▸ Work to be completed: Below are some records. Return exactly the lines from the one with "tension.rotation.x = 0.3;" to the one with "add(mech, 'leverRod', rod, paleMetal, -0.165, 0.467, -0.1);", and nothing else.

Collected data entries
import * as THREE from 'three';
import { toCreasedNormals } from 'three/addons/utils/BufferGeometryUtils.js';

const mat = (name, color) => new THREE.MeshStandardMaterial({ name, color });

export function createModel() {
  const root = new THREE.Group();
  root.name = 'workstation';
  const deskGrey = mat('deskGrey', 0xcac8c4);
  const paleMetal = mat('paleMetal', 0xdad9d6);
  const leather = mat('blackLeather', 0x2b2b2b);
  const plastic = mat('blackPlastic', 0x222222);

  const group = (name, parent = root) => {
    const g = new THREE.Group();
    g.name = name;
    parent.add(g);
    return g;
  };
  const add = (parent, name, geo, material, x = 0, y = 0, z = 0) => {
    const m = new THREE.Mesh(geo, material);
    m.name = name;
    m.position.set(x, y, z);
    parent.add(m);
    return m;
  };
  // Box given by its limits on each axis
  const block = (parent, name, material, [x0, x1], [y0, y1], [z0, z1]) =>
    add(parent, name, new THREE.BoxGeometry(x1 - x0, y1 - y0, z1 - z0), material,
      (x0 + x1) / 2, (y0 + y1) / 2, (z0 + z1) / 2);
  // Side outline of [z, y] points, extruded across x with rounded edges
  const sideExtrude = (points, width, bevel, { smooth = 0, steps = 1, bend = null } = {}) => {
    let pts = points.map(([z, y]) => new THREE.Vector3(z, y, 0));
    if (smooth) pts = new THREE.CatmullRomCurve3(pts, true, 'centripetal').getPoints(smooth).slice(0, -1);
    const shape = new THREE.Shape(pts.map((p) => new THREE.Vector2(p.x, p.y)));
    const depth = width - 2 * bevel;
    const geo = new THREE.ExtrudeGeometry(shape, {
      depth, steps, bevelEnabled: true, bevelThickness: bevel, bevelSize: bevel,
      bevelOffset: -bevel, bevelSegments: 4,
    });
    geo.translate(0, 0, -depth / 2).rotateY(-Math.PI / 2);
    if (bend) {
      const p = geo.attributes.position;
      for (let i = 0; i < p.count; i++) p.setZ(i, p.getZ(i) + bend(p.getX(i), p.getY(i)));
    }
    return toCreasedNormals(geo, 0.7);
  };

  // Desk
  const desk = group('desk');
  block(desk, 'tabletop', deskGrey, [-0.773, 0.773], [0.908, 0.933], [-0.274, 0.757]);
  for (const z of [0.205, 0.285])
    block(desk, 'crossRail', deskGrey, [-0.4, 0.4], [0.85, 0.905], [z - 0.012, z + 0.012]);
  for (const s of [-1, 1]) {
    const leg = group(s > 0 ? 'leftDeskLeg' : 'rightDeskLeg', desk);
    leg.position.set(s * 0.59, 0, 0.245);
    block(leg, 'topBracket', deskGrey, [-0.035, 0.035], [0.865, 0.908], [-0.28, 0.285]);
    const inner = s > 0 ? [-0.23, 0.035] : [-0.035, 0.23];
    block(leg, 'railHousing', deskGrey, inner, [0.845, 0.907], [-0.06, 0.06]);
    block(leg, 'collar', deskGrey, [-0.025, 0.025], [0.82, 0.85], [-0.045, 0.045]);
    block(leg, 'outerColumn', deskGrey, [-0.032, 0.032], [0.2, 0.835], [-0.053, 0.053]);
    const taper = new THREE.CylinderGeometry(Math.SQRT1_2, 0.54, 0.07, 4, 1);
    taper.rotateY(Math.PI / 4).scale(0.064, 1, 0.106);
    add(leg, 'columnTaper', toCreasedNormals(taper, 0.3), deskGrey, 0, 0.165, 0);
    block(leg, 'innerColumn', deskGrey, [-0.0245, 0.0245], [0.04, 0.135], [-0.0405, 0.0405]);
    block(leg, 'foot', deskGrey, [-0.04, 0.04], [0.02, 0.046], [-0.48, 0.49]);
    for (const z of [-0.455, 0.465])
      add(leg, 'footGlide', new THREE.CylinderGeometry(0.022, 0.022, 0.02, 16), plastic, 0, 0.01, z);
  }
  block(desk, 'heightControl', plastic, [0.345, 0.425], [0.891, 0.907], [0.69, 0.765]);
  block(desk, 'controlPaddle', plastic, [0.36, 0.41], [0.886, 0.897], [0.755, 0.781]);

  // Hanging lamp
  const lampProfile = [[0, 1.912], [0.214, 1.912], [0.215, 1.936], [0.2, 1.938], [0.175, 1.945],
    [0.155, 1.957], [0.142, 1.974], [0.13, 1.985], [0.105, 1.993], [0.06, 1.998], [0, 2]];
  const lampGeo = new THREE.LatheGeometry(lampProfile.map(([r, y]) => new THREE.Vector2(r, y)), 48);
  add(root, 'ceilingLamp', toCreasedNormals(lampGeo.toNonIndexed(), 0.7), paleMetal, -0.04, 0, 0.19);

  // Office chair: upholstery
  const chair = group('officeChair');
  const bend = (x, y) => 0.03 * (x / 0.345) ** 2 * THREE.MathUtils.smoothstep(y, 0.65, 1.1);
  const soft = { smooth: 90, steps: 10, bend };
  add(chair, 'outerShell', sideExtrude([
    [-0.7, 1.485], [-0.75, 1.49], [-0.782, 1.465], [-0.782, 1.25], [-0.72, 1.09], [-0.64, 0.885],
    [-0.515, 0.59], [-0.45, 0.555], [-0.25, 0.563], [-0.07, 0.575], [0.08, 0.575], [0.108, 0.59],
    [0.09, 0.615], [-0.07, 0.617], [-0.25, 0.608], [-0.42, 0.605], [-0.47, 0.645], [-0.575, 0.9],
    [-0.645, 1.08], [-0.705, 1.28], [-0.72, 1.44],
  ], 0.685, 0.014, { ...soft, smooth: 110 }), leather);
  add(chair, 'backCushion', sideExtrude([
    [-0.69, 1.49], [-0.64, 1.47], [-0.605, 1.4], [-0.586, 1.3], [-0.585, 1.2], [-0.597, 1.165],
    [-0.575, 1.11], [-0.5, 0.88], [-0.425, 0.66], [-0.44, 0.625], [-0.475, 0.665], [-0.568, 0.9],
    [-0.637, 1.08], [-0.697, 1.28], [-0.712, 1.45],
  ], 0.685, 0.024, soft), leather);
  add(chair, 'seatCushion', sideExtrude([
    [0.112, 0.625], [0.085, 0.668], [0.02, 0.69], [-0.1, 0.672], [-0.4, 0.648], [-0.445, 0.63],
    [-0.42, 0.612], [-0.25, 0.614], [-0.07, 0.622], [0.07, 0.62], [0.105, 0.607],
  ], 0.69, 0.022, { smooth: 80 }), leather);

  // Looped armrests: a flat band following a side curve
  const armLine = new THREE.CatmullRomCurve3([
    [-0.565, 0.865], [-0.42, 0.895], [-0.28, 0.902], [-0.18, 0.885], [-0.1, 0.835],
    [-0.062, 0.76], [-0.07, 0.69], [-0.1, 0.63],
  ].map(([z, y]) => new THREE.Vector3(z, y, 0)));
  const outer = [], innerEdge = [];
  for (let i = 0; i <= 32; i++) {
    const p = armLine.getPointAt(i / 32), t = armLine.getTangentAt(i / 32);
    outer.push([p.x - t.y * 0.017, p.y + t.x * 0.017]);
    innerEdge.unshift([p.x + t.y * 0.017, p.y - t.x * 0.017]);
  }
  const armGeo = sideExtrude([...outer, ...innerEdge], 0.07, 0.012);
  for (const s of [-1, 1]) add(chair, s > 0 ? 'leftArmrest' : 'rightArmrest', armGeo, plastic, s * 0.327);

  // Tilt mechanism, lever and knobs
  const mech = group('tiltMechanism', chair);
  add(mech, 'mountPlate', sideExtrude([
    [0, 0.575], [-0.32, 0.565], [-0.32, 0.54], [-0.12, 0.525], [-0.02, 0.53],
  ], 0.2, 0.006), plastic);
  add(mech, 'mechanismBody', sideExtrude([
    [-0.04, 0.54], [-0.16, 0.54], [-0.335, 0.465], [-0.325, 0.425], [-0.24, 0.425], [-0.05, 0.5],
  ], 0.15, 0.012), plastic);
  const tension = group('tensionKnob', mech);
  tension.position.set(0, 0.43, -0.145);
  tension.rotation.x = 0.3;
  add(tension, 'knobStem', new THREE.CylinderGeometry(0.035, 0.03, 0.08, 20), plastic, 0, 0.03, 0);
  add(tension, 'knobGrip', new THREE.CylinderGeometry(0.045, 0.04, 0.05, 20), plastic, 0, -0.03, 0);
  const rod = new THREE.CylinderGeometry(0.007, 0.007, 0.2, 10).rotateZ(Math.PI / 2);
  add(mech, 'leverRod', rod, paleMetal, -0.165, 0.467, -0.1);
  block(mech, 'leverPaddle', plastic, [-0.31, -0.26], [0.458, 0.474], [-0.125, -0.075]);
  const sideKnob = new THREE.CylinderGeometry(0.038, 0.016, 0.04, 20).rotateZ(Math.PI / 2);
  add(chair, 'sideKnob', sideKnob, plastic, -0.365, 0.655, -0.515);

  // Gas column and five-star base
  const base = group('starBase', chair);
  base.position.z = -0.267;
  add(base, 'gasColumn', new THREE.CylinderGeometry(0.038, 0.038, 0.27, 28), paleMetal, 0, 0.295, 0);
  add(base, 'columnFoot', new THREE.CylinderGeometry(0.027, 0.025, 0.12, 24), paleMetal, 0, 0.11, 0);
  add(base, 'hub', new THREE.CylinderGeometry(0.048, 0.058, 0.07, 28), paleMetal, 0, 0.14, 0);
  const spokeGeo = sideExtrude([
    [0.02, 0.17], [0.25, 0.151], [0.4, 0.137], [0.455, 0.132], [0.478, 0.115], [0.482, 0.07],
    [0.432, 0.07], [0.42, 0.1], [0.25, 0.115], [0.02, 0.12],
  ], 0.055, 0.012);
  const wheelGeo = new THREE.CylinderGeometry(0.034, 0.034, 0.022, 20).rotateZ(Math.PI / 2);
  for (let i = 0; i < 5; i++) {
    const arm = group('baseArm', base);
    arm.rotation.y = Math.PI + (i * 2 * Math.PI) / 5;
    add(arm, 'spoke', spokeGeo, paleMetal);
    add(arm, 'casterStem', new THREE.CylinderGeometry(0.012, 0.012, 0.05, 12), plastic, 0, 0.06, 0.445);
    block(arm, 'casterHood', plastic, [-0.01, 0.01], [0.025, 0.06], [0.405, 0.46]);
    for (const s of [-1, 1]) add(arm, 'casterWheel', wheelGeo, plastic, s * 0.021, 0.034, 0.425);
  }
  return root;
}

▸ Answer space:
  tension.rotation.x = 0.3;
  add(tension, 'knobStem', new THREE.CylinderGeometry(0.035, 0.03, 0.08, 20), plastic, 0, 0.03, 0);
  add(tension, 'knobGrip', new THREE.CylinderGeometry(0.045, 0.04, 0.05, 20), plastic, 0, -0.03, 0);
  const rod = new THREE.CylinderGeometry(0.007, 0.007, 0.2, 10).rotateZ(Math.PI / 2);
  add(mech, 'leverRod', rod, paleMetal, -0.165, 0.467, -0.1);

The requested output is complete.